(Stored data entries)
------------------------------------------------------------
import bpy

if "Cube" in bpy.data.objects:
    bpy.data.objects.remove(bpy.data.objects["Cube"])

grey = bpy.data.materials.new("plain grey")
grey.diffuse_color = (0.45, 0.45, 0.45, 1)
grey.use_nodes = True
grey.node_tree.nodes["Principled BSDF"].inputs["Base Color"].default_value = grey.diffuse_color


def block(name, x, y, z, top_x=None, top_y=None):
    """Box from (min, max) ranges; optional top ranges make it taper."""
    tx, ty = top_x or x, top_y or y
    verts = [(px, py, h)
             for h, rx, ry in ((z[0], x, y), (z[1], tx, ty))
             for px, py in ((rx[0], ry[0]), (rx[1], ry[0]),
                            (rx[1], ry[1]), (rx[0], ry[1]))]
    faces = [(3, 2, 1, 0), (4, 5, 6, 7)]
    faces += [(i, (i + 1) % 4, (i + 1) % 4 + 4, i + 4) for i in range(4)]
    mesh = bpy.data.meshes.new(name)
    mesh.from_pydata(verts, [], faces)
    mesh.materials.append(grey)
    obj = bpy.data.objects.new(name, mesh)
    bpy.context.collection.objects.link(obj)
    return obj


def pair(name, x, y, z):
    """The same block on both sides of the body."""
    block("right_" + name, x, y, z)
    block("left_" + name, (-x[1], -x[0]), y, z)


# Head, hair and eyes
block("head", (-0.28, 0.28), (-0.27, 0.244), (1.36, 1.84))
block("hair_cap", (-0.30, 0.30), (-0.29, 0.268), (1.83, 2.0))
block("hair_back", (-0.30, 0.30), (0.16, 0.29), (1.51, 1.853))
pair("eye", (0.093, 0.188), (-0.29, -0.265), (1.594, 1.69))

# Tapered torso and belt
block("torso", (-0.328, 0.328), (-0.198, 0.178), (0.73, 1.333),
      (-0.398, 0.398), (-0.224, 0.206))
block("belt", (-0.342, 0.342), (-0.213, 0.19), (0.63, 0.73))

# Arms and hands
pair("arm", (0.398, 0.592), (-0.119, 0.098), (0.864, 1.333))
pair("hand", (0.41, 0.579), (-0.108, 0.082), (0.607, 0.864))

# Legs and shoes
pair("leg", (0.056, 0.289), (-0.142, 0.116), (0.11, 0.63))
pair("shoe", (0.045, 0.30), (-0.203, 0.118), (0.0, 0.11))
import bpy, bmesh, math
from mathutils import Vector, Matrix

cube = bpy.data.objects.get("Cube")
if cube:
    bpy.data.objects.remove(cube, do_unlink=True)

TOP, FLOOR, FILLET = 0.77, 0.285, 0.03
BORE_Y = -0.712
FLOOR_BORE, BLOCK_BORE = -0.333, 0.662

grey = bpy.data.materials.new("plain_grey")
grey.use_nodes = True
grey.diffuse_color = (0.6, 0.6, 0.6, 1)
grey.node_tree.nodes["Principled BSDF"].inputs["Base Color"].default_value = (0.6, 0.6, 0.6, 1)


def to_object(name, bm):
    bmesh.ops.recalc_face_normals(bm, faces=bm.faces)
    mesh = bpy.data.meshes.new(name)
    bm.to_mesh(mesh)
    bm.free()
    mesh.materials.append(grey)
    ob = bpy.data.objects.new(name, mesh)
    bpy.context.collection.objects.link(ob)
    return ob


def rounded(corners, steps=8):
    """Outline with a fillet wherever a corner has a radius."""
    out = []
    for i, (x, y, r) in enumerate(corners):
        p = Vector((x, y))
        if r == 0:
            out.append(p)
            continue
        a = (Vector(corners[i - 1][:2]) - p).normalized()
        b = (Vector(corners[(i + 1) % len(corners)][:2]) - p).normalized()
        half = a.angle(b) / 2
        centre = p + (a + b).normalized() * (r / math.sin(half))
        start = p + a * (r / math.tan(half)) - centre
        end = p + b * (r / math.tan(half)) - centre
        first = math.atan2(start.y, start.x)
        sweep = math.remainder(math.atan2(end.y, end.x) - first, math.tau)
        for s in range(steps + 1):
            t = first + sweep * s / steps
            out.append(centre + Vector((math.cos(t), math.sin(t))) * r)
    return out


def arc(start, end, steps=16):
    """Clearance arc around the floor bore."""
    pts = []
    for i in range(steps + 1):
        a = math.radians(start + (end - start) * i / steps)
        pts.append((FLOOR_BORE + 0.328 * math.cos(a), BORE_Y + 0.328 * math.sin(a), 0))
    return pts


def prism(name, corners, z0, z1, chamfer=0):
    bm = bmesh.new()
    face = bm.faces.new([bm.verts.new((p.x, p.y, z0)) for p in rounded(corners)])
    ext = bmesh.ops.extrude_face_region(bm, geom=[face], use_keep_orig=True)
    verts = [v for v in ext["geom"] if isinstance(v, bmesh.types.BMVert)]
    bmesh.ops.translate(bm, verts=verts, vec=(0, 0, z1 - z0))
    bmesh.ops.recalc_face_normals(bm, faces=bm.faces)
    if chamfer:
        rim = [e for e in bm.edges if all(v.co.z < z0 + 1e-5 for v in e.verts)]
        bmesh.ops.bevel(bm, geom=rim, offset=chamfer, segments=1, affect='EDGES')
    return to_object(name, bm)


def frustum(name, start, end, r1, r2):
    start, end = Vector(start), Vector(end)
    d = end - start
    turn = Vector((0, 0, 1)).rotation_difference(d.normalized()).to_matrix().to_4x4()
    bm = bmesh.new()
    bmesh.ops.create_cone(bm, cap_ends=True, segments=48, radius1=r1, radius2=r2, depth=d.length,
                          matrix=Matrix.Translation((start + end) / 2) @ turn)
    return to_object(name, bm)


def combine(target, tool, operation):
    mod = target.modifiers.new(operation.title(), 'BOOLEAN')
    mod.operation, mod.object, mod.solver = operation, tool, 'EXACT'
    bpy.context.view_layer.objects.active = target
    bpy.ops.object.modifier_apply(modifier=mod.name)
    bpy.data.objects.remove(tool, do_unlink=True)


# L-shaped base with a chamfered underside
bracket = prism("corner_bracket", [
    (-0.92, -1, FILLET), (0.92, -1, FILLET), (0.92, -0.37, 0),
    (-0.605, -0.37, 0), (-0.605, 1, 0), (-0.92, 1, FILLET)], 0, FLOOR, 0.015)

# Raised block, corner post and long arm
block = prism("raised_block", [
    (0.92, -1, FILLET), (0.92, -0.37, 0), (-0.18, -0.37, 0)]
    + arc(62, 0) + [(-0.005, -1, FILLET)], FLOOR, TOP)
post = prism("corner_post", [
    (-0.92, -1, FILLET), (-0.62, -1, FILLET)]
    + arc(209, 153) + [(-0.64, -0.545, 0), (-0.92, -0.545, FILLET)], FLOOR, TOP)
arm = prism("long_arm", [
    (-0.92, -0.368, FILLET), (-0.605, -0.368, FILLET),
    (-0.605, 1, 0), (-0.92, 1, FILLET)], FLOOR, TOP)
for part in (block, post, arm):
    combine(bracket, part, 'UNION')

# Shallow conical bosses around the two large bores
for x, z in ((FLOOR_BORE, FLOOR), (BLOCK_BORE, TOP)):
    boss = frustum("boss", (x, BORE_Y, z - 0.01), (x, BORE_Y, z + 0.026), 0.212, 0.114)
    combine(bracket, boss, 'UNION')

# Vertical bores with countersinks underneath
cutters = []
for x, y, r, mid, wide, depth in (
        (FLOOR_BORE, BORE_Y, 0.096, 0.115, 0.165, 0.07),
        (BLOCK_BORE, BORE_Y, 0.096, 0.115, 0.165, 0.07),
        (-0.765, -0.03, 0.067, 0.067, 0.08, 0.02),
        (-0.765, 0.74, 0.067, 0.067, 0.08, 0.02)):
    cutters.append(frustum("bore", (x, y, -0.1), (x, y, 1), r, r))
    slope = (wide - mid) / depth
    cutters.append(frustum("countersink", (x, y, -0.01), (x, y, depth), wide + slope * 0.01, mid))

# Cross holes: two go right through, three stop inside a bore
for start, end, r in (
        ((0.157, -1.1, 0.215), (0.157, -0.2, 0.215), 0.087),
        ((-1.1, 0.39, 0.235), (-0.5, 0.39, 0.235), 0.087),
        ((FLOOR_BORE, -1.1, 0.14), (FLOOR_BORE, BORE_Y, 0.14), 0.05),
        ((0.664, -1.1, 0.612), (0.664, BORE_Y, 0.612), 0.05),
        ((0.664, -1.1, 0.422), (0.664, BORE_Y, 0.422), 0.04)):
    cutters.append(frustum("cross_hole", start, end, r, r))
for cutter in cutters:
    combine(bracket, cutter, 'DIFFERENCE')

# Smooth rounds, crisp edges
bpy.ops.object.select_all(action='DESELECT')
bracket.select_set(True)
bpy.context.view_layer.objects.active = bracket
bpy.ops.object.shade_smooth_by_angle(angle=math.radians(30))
------------------------------------------------------------
Exercise directions: The first line of the records begins the span, and the line containing "faces = [(3, 2, 1, 0), (4, 5, 6, 7)]" ends it. Reproduce that span exactly, both ends included.

Task response:
import bpy

if "Cube" in bpy.data.objects:
    bpy.data.objects.remove(bpy.data.objects["Cube"])

grey = bpy.data.materials.new("plain grey")
grey.diffuse_color = (0.45, 0.45, 0.45, 1)
grey.use_nodes = True
grey.node_tree.nodes["Principled BSDF"].inputs["Base Color"].default_value = grey.diffuse_color


def block(name, x, y, z, top_x=None, top_y=None):
    """Box from (min, max) ranges; optional top ranges make it taper."""
    tx, ty = top_x or x, top_y or y
    verts = [(px, py, h)
             for h, rx, ry in ((z[0], x, y), (z[1], tx, ty))
             for px, py in ((rx[0], ry[0]), (rx[1], ry[0]),
                            (rx[1], ry[1]), (rx[0], ry[1]))]
    faces = [(3, 2, 1, 0), (4, 5, 6, 7)]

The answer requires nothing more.